## WHAT YOU NEED TO DO
Write out all the data again, exactly as it stands.

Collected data
━━━
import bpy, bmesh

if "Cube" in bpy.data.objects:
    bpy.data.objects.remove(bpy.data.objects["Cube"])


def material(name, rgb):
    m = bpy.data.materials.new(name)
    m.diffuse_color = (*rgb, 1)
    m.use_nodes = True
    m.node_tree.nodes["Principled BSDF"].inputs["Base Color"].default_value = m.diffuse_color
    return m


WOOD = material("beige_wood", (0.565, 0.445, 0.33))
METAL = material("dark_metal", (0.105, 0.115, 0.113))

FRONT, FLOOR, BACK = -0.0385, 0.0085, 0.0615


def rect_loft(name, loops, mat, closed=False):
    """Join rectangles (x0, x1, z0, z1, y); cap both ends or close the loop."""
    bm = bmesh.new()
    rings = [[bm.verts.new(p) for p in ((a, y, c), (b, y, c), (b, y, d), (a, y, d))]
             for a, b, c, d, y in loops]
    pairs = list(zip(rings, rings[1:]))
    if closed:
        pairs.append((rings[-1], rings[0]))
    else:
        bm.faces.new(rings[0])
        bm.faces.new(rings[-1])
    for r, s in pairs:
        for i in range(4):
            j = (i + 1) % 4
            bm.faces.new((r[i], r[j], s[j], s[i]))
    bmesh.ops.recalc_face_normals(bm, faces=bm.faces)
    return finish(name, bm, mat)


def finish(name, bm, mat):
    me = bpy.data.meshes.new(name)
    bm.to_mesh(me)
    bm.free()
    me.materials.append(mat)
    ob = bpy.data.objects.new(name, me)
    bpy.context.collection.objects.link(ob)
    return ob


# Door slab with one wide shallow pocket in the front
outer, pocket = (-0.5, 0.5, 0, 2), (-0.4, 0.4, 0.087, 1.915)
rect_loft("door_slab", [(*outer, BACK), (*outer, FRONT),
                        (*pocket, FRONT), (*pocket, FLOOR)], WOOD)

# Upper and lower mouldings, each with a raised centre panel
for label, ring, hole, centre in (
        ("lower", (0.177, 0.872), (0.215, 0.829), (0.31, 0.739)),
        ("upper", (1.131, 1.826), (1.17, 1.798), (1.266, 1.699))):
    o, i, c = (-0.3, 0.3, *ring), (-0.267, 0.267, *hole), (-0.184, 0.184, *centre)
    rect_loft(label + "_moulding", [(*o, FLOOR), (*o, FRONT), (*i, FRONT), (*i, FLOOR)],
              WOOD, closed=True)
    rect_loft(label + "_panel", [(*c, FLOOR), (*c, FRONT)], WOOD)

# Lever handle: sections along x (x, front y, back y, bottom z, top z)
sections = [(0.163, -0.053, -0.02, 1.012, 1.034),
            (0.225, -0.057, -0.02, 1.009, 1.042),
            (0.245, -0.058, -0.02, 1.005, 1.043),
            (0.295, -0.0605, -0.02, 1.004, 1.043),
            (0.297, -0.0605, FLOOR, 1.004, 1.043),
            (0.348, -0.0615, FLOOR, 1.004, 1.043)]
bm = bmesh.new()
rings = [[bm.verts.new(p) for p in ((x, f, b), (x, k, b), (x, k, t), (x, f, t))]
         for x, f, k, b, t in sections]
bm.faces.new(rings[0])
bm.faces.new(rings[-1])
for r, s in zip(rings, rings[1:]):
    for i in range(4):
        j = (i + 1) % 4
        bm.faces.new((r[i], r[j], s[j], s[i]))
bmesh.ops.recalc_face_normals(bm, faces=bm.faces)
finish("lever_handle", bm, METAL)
━━━
## YOUR SOLUTION
import bpy, bmesh

if "Cube" in bpy.data.objects:
    bpy.data.objects.remove(bpy.data.objects["Cube"])


def material(name, rgb):
    m = bpy.data.materials.new(name)
    m.diffuse_color = (*rgb, 1)
    m.use_nodes = True
    m.node_tree.nodes["Principled BSDF"].inputs["Base Color"].default_value = m.diffuse_color
    return m


WOOD = material("beige_wood", (0.565, 0.445, 0.33))
METAL = material("dark_metal", (0.105, 0.115, 0.113))

FRONT, FLOOR, BACK = -0.0385, 0.0085, 0.0615


def rect_loft(name, loops, mat, closed=False):
    """Join rectangles (x0, x1, z0, z1, y); cap both ends or close the loop."""
    bm = bmesh.new()
    rings = [[bm.verts.new(p) for p in ((a, y, c), (b, y, c), (b, y, d), (a, y, d))]
             for a, b, c, d, y in loops]
    pairs = list(zip(rings, rings[1:]))
    if closed:
        pairs.append((rings[-1], rings[0]))
    else:
        bm.faces.new(rings[0])
        bm.faces.new(rings[-1])
    for r, s in pairs:
        for i in range(4):
            j = (i + 1) % 4
            bm.faces.new((r[i], r[j], s[j], s[i]))
    bmesh.ops.recalc_face_normals(bm, faces=bm.faces)
    return finish(name, bm, mat)


def finish(name, bm, mat):
    me = bpy.data.meshes.new(name)
    bm.to_mesh(me)
    bm.free()
    me.materials.append(mat)
    ob = bpy.data.objects.new(name, me)
    bpy.context.collection.objects.link(ob)
    return ob


# Door slab with one wide shallow pocket in the front
outer, pocket = (-0.5, 0.5, 0, 2), (-0.4, 0.4, 0.087, 1.915)
rect_loft("door_slab", [(*outer, BACK), (*outer, FRONT),
                        (*pocket, FRONT), (*pocket, FLOOR)], WOOD)

# Upper and lower mouldings, each with a raised centre panel
for label, ring, hole, centre in (
        ("lower", (0.177, 0.872), (0.215, 0.829), (0.31, 0.739)),
        ("upper", (1.131, 1.826), (1.17, 1.798), (1.266, 1.699))):
    o, i, c = (-0.3, 0.3, *ring), (-0.267, 0.267, *hole), (-0.184, 0.184, *centre)
    rect_loft(label + "_moulding", [(*o, FLOOR), (*o, FRONT), (*i, FRONT), (*i, FLOOR)],
              WOOD, closed=True)
    rect_loft(label + "_panel", [(*c, FLOOR), (*c, FRONT)], WOOD)

# Lever handle: sections along x (x, front y, back y, bottom z, top z)
sections = [(0.163, -0.053, -0.02, 1.012, 1.034),
            (0.225, -0.057, -0.02, 1.009, 1.042),
            (0.245, -0.058, -0.02, 1.005, 1.043),
            (0.295, -0.0605, -0.02, 1.004, 1.043),
            (0.297, -0.0605, FLOOR, 1.004, 1.043),
            (0.348, -0.0615, FLOOR, 1.004, 1.043)]
bm = bmesh.new()
rings = [[bm.verts.new(p) for p in ((x, f, b), (x, k, b), (x, k, t), (x, f, t))]
         for x, f, k, b, t in sections]
bm.faces.new(rings[0])
bm.faces.new(rings[-1])
for r, s in zip(rings, rings[1:]):
    for i in range(4):
        j = (i + 1) % 4
        bm.faces.new((r[i], r[j], s[j], s[i]))
bmesh.ops.recalc_face_normals(bm, faces=bm.faces)
finish("lever_handle", bm, METAL)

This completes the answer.